▶ Exercise directions
Please give again, exactly and in full, each line from the one holding "bpy.ops.object.modifier_apply(modifier=cut.name)" to the end of the listing.
========================================
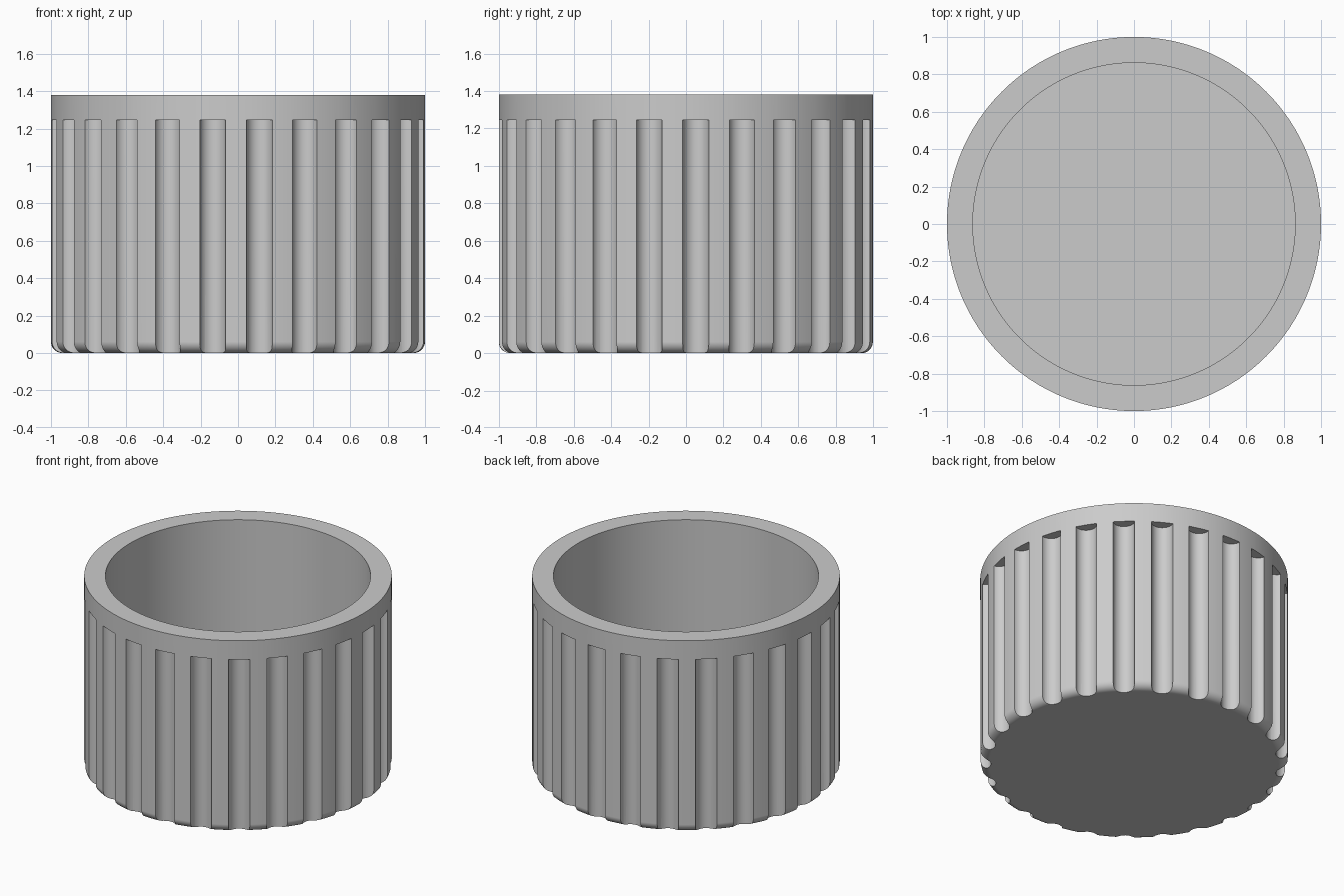
import bpy, bmesh
from math import sin, cos, pi, radians
from mathutils import Matrix, Vector

if "Cube" in bpy.data.objects:
    bpy.data.objects.remove(bpy.data.objects["Cube"], do_unlink=True)

RADIUS, HEIGHT, WALL = 1.0, 1.38, 0.138
FLUTES, FLUTE_R, FLUTE_TOP = 25, 0.07, 1.245
FLUTE_START = radians(3)
FILLET, FILLET_STEPS = 0.06, 8


def mesh_object(name, bm):
    mesh = bpy.data.meshes.new(name)
    bm.to_mesh(mesh)
    bm.free()
    obj = bpy.data.objects.new(name, mesh)
    bpy.context.collection.objects.link(obj)
    return obj


grey = bpy.data.materials.new("plain grey")
grey.use_nodes = True
colour = (0.6, 0.6, 0.6, 1)
grey.diffuse_color = colour
grey.node_tree.nodes["Principled BSDF"].inputs["Base Color"].default_value = colour

# Cup body: lathed wall and floor with a rounded bottom edge
profile = [(0, 0)]
for i in range(FILLET_STEPS + 1):
    a = pi / 2 * i / FILLET_STEPS
    profile.append((RADIUS - FILLET + FILLET * sin(a), FILLET - FILLET * cos(a)))
profile += [(RADIUS, HEIGHT), (RADIUS - WALL, HEIGHT), (RADIUS - WALL, WALL), (0, WALL)]

bm = bmesh.new()
verts = [bm.verts.new((r, 0, z)) for r, z in profile]
edges = [bm.edges.new(pair) for pair in zip(verts, verts[1:])]
bmesh.ops.spin(bm, geom=verts + edges, cent=(0, 0, 0), axis=(0, 0, 1),
               angle=2 * pi, steps=FLUTES * 8)
bmesh.ops.remove_doubles(bm, verts=bm.verts, dist=0.0005)
bmesh.ops.recalc_face_normals(bm, faces=bm.faces)
cup = mesh_object("cup_body", bm)
cup.data.materials.append(grey)

# Round cutters for the flutes, open at the bottom and stopped below the collar
bm = bmesh.new()
depth = FLUTE_TOP + 0.1
for i in range(FLUTES):
    a = FLUTE_START + 2 * pi * i / FLUTES
    place = Matrix.Rotation(a, 4, 'Z') @ Matrix.Translation(
        Vector((RADIUS, 0, FLUTE_TOP - depth / 2)))
    bmesh.ops.create_cone(bm, cap_ends=True, segments=32, radius1=FLUTE_R,
                          radius2=FLUTE_R, depth=depth, matrix=place)
cutter = mesh_object("flute_cutter", bm)
cutter.data.materials.append(grey)
cutter.hide_render = True

# Cut the flutes
cut = cup.modifiers.new("flutes", 'BOOLEAN')
cut.operation = 'DIFFERENCE'
cut.solver = 'EXACT'
cut.object = cutter
bpy.ops.object.select_all(action='DESELECT')
cup.select_set(True)
bpy.context.view_layer.objects.active = cup
bpy.ops.object.modifier_apply(modifier=cut.name)
bpy.data.objects.remove(cutter, do_unlink=True)

# Smooth curves, crisp rims
bpy.ops.object.shade_smooth_by_angle(angle=radians(25))
weighted = cup.modifiers.new("clean shading", 'WEIGHTED_NORMAL')
weighted.keep_sharp = True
========================================
▶ Answer
bpy.ops.object.modifier_apply(modifier=cut.name)
bpy.data.objects.remove(cutter, do_unlink=True)

# Smooth curves, crisp rims
bpy.ops.object.shade_smooth_by_angle(angle=radians(25))
weighted = cup.modifiers.new("clean shading", 'WEIGHTED_NORMAL')
weighted.keep_sharp = True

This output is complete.